$$T_k = \dfrac{1}{2k^2-2k+1} - \dfrac{1}{2k^2+2k+1} \\ T_{k+1} = \dfrac{1}{2k^2+2k+1} - \dfrac{1}{2(k+1)^2+2(k+1)+1} $$

Alternate terms cancel and the sum telescopes to:

$$1-\frac{1}{2n^2+2n+1}$$

$\endgroup$
  • $\begingroup$ Thanks to you too! $\endgroup$ – akhmeteni Sep 28 '17 at 15:23
  • $\begingroup$ you are welcome :) $\endgroup$ – samjoe Sep 28 '17 at 15:24
1
$\begingroup$

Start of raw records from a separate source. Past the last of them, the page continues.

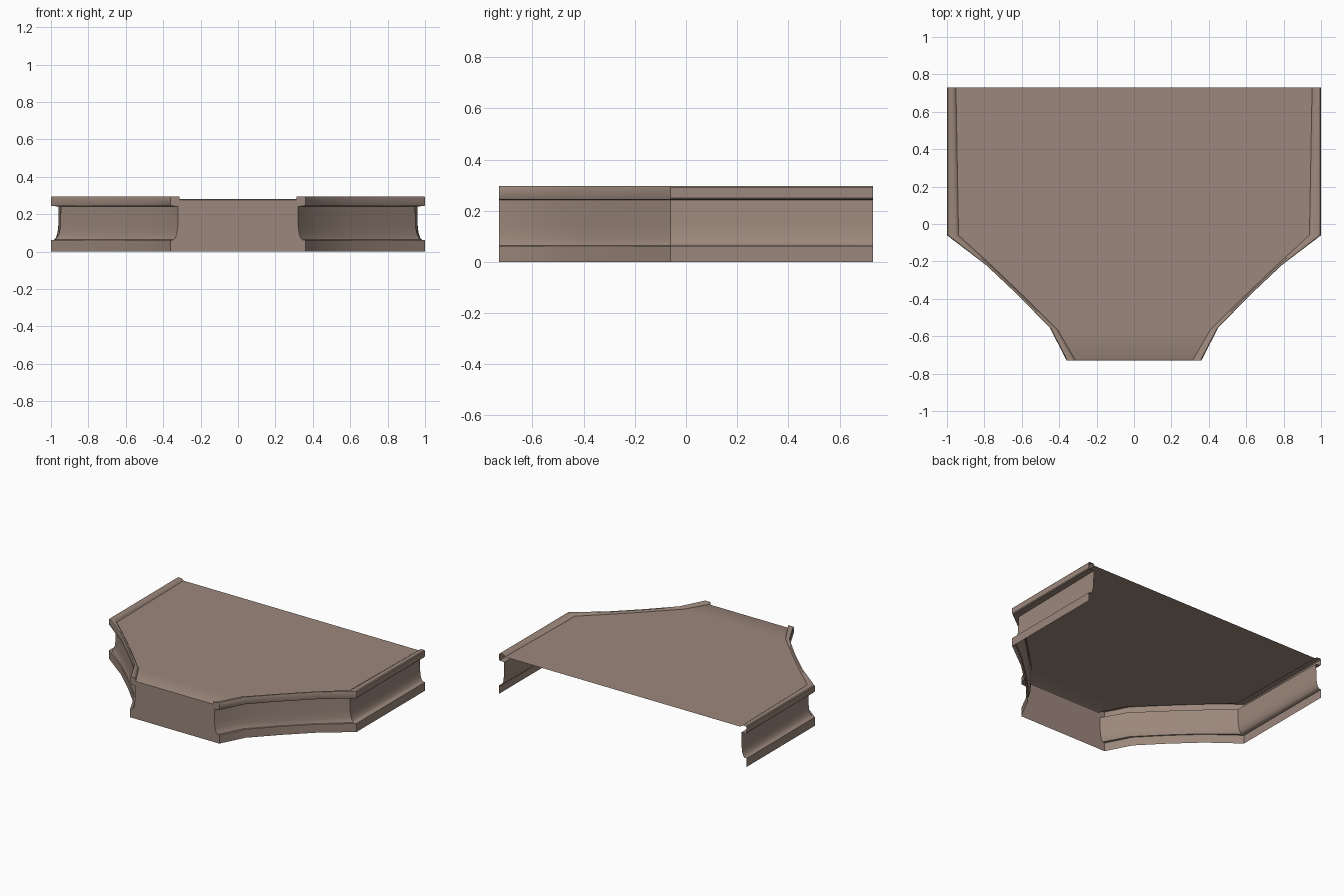
import bpy, bmesh

if "Cube" in bpy.data.objects:
    bpy.data.objects.remove(bpy.data.objects["Cube"])

paint = bpy.data.materials.new("warm_taupe")
paint.diffuse_color = (0.33, 0.245, 0.2, 1)
paint.use_nodes = True
paint.node_tree.nodes["Principled BSDF"].inputs["Base Color"].default_value = paint.diffuse_color

# Plan of the right edge, back to front: outer and inner line of the trim
OUTER = [(1.0, .73), (1.0, -.06), (.79, -.22), (.615, -.385), (.45, -.555), (.36, -.73)]
INNER = [(.952, .73), (.938, -.06), (.747, -.235), (.575, -.4), (.405, -.57), (.313, -.73)]

# Trim cross-section: (inward fraction, height), bottom flange to top lip
PROFILE = [(0, 0), (0, .062), (.35, .064), (.55, .075), (.72, .1), (.82, .14), (.86, .242),
           (.1, .244), (0, .25), (0, .29), (.1, .296), (.65, .296), (.85, .291), (1, .282)]
DECK_Z = .282


def make_object(name, verts, faces, angle=40):
    mesh = bpy.data.meshes.new(name)
    mesh.from_pydata(verts, [], faces)
    bm = bmesh.new()
    bm.from_mesh(mesh)
    bmesh.ops.remove_doubles(bm, verts=bm.verts, dist=1e-5)
    bm.to_mesh(mesh)
    bm.free()
    mesh.materials.append(paint)
    obj = bpy.data.objects.new(name, mesh)
    bpy.context.collection.objects.link(obj)
    bpy.ops.object.select_all(action='DESELECT')
    obj.select_set(True)
    bpy.context.view_layer.objects.active = obj
    bpy.ops.object.shade_smooth_by_angle(angle=angle * 3.14159 / 180)
    return obj


def blend(a, b, t):
    return a[0] + (b[0] - a[0]) * t, a[1] + (b[1] - a[1]) * t


# Moulded side trim, swept along the plan and mirrored to the left
n = len(PROFILE)
verts = [(*blend(o, i, t), z) for o, i in zip(OUTER, INNER) for t, z in PROFILE]
faces = [(r * n + k, r * n + k + 1, (r + 1) * n + k + 1, (r + 1) * n + k)
         for r in range(len(OUTER) - 1) for k in range(n - 1)]
faces = [f[::-1] for f in faces]
trim = make_object("side_trim", verts, faces)
trim.modifiers.new("mirror", 'MIRROR').use_axis[0] = True

# Flat deck in strips from left to right, softened at the front edge
rows = [(x, y, DECK_Z) for x, y in INNER[:-1]] + [(.319, -.72, DECK_Z), (.313, -.73, .275)]
verts = [(s * x, y, z) for x, y, z in rows for s in (-1, 1)]
faces = [(2 * r, 2 * r + 2, 2 * r + 3, 2 * r + 1) for r in range(len(rows) - 1)]
make_object("deck", verts, faces, 60)

# Front panel, following the trim's end profile on both sides
ends = [(*blend(OUTER[-1], INNER[-1], t), z) for t, z in PROFILE]
verts = [(s * x, y, z) for x, y, z in ends for s in (-1, 1)]
verts += [(s * .313, -.73, z) for _, _, z in ends for s in (-1, 1)]
m = 2 * n
faces = []
for k in range(n - 1):
    a, b = 2 * k, 2 * k + 2
    faces.append((m + a + 1, a + 1, b + 1, m + b + 1))   # right return
    faces.append((a, m + a, m + b, b))                   # left return
# centre of the panel
verts += [(-.313, -.73, 0), (.313, -.73, 0), (.313, -.73, .275), (-.313, -.73, .275)]
c = 2 * m
faces.append((c, c + 1, c + 2, c + 3))
make_object("front_panel", verts, faces)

The solutions by Jack d'Aurizio and samjoe are no doubt optimal, but I wondered if one could discover a solution even if one were not so clever as to see the (Sophie Germain) factorization. Here are the values of $S_n = \sum_{k=1}^{n}\frac{k}{k^4+1/4}$ for $n \le 15$: $$\frac{4}{5},\frac{12}{13},\frac{24}{25},\frac{40}{41},\frac{60}{61},\frac{84}{85}, \frac{112}{113},\frac{144}{145},\frac{180}{181},\frac{220}{221},\frac{264}{265},\frac{ 312}{313},\frac{364}{365},\frac{420}{421},\frac{480}{481}. $$ One notices that the numerators are divisible by 4; dividing by 4, one recognizes the sequence of triangular numbers, $t_n = n(n+1)/2$. Thus one can guess that $S_n = \frac{4 t_n}{4 t_n + 1}$. Then one can set out to prove this guess by induction. The induction step requires proving the identity $$\frac{4 t_n}{4 t_n + 1} + \frac{4(n+1)}{4(n+1)^4 + 1} = \frac{4 t_{n+1}}{4 t_{n+1} + 1},$$ or equivalently $$\frac{4(n+1)}{4(n+1)^4 + 1} = \frac{4 t_{n+1}}{4 t_{n+1} + 1} -\frac{4 t_n}{4 t_n + 1}.$$ It is straightforward to verify this by simplifying the RHS, and in the course of this, one discovers the Sophie Germain factorization.

$\endgroup$

Your Answer

By clicking “Post Your Answer”, you agree to our terms of service, privacy policy and cookie policy

Not the answer you're looking for? Browse other questions tagged or ask your own question.